M. concludes that, with the possible exception of two details (the family name Panthera and Jewish-Christian healing activit­ies), rabbinic texts do not add anything knew to our knowledge of the historical Jesus and early Christianity. The rabbinic image of Jesus rather reflects rabbis’ image of Christians and Christianity at their own time and place. Against Schäfer, M. maintains that none of the texts provides evidence of rabbis’ direct knowledge of New Testament texts. Rabbis were probably aware of some Christian teachings from oral debates. They reacted against certain doc-trines, assertions, and ideas rather than creating polemical counter-narratives against a text: »nous n’avons pas affaire à une entreprise planifiée de grande ampleur dirigée contre un écrit mais plutôt à des réponses au coup par coup faisant suite à des échanges ponctuels ou, tout simplement, en réaction au ›discours ambiant‹« (674).
M.’s thorough and well-balanced study can be considered the definitive statement on rabbinic perceptions of Jesus. The book will constitute the basis for all further discussions of these texts.
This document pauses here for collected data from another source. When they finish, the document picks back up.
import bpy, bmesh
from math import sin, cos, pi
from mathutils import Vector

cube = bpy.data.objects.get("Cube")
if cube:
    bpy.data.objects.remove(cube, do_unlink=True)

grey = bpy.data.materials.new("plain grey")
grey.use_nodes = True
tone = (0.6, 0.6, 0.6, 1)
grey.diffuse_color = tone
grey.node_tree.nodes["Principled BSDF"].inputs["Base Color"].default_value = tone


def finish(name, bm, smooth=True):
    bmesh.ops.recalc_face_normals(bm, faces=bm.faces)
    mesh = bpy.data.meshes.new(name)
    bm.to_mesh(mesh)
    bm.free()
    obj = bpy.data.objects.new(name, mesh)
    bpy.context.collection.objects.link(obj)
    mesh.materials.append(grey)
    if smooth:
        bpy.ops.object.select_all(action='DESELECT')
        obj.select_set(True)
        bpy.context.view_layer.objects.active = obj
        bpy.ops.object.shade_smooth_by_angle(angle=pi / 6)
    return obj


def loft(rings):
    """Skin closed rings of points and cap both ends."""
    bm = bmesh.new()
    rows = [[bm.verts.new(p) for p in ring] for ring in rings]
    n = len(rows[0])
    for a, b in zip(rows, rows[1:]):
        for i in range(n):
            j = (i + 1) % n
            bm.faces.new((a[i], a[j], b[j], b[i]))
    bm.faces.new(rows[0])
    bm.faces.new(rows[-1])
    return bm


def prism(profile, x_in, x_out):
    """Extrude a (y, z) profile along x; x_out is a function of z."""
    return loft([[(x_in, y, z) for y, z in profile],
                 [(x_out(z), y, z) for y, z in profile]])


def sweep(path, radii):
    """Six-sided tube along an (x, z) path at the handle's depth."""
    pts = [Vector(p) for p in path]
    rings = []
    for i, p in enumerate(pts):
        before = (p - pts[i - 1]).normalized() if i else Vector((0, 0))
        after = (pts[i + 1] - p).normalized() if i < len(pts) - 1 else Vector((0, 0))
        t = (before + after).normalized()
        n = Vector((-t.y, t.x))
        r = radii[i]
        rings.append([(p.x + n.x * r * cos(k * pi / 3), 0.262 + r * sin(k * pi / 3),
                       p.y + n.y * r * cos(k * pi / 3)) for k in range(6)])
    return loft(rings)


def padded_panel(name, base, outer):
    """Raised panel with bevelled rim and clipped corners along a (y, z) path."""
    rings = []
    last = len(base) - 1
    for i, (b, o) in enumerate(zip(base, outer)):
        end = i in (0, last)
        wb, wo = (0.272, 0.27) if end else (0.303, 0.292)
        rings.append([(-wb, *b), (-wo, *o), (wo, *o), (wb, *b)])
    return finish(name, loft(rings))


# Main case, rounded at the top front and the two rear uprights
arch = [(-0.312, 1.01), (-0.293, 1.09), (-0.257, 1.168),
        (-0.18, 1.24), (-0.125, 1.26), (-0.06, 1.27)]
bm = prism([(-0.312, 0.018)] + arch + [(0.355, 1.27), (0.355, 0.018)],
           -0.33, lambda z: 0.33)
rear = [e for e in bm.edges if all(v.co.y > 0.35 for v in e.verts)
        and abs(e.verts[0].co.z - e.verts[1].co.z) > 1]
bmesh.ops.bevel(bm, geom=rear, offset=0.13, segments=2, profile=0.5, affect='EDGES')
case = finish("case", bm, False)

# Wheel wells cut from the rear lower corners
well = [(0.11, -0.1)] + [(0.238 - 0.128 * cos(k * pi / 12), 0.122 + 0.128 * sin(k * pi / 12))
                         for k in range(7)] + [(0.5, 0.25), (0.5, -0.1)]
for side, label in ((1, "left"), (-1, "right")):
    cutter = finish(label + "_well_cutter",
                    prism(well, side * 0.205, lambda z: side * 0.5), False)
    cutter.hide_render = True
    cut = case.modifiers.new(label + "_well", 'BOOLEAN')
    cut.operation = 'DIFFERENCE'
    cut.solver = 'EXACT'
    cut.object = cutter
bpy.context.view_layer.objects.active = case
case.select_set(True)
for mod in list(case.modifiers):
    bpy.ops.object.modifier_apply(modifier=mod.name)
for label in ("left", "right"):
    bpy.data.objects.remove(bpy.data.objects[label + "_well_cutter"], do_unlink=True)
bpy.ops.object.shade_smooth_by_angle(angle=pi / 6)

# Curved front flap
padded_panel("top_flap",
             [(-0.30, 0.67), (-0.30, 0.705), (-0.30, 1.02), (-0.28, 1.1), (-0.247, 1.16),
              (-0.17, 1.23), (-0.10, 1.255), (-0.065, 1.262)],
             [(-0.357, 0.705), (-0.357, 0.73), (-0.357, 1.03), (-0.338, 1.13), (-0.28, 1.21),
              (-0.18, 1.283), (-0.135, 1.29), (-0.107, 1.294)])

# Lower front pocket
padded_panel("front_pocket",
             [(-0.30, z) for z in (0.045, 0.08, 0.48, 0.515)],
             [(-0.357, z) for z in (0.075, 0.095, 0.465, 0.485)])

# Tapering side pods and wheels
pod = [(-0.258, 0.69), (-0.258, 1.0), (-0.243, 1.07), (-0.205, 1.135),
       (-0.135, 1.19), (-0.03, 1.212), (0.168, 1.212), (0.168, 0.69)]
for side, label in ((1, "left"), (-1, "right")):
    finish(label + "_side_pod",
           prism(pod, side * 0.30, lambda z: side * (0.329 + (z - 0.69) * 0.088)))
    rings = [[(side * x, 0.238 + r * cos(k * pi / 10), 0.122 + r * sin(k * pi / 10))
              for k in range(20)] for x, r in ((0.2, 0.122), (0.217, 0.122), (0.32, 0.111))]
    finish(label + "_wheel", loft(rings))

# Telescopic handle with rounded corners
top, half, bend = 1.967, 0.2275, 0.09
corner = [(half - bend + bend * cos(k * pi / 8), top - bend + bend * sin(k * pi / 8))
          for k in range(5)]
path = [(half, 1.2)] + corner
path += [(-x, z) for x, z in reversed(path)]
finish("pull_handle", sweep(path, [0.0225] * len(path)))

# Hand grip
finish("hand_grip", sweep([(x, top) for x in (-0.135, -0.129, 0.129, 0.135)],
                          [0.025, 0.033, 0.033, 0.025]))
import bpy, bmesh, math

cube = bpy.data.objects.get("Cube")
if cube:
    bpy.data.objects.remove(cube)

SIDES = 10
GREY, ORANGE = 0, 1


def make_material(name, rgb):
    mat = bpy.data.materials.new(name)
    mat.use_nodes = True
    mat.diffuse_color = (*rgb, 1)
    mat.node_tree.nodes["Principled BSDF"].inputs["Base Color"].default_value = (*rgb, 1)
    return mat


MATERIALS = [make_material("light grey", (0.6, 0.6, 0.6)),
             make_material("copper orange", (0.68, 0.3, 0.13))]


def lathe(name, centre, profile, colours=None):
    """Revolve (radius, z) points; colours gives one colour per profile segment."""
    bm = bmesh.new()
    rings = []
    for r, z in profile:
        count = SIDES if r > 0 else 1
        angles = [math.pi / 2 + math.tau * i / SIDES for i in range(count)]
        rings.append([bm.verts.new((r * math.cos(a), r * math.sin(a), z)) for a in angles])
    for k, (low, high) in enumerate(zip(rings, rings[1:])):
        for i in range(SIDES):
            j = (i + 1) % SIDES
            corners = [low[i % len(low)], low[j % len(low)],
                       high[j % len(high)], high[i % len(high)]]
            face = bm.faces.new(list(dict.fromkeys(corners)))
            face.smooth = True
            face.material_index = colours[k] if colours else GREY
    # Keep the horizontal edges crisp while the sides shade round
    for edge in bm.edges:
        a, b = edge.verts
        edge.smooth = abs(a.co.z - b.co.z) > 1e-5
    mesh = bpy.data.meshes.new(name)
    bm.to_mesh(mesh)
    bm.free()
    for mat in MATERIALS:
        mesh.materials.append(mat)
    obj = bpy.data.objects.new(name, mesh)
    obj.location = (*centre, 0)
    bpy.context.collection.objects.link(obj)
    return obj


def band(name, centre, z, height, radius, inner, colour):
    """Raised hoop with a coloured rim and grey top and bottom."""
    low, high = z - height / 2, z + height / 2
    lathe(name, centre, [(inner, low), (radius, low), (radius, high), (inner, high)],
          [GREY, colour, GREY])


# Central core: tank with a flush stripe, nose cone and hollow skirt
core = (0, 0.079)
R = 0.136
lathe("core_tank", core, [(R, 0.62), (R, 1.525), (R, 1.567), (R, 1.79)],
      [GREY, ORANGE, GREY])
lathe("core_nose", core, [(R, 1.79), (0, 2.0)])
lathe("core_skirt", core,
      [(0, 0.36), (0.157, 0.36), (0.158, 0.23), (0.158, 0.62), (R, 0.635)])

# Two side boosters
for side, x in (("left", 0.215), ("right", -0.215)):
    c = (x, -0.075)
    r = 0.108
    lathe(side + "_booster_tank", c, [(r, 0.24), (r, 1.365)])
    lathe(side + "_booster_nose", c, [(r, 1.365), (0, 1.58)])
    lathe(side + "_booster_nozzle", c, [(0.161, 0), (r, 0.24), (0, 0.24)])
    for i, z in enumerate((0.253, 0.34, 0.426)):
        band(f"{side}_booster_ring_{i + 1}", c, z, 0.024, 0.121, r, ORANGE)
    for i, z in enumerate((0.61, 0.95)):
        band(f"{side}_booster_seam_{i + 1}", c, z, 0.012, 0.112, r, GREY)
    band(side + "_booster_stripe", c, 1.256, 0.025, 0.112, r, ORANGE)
It can be highly recommended to all scholars and students of ancient Judaism, rabbinic literature, patristics, and Roman-Byzantine and Sasanian history.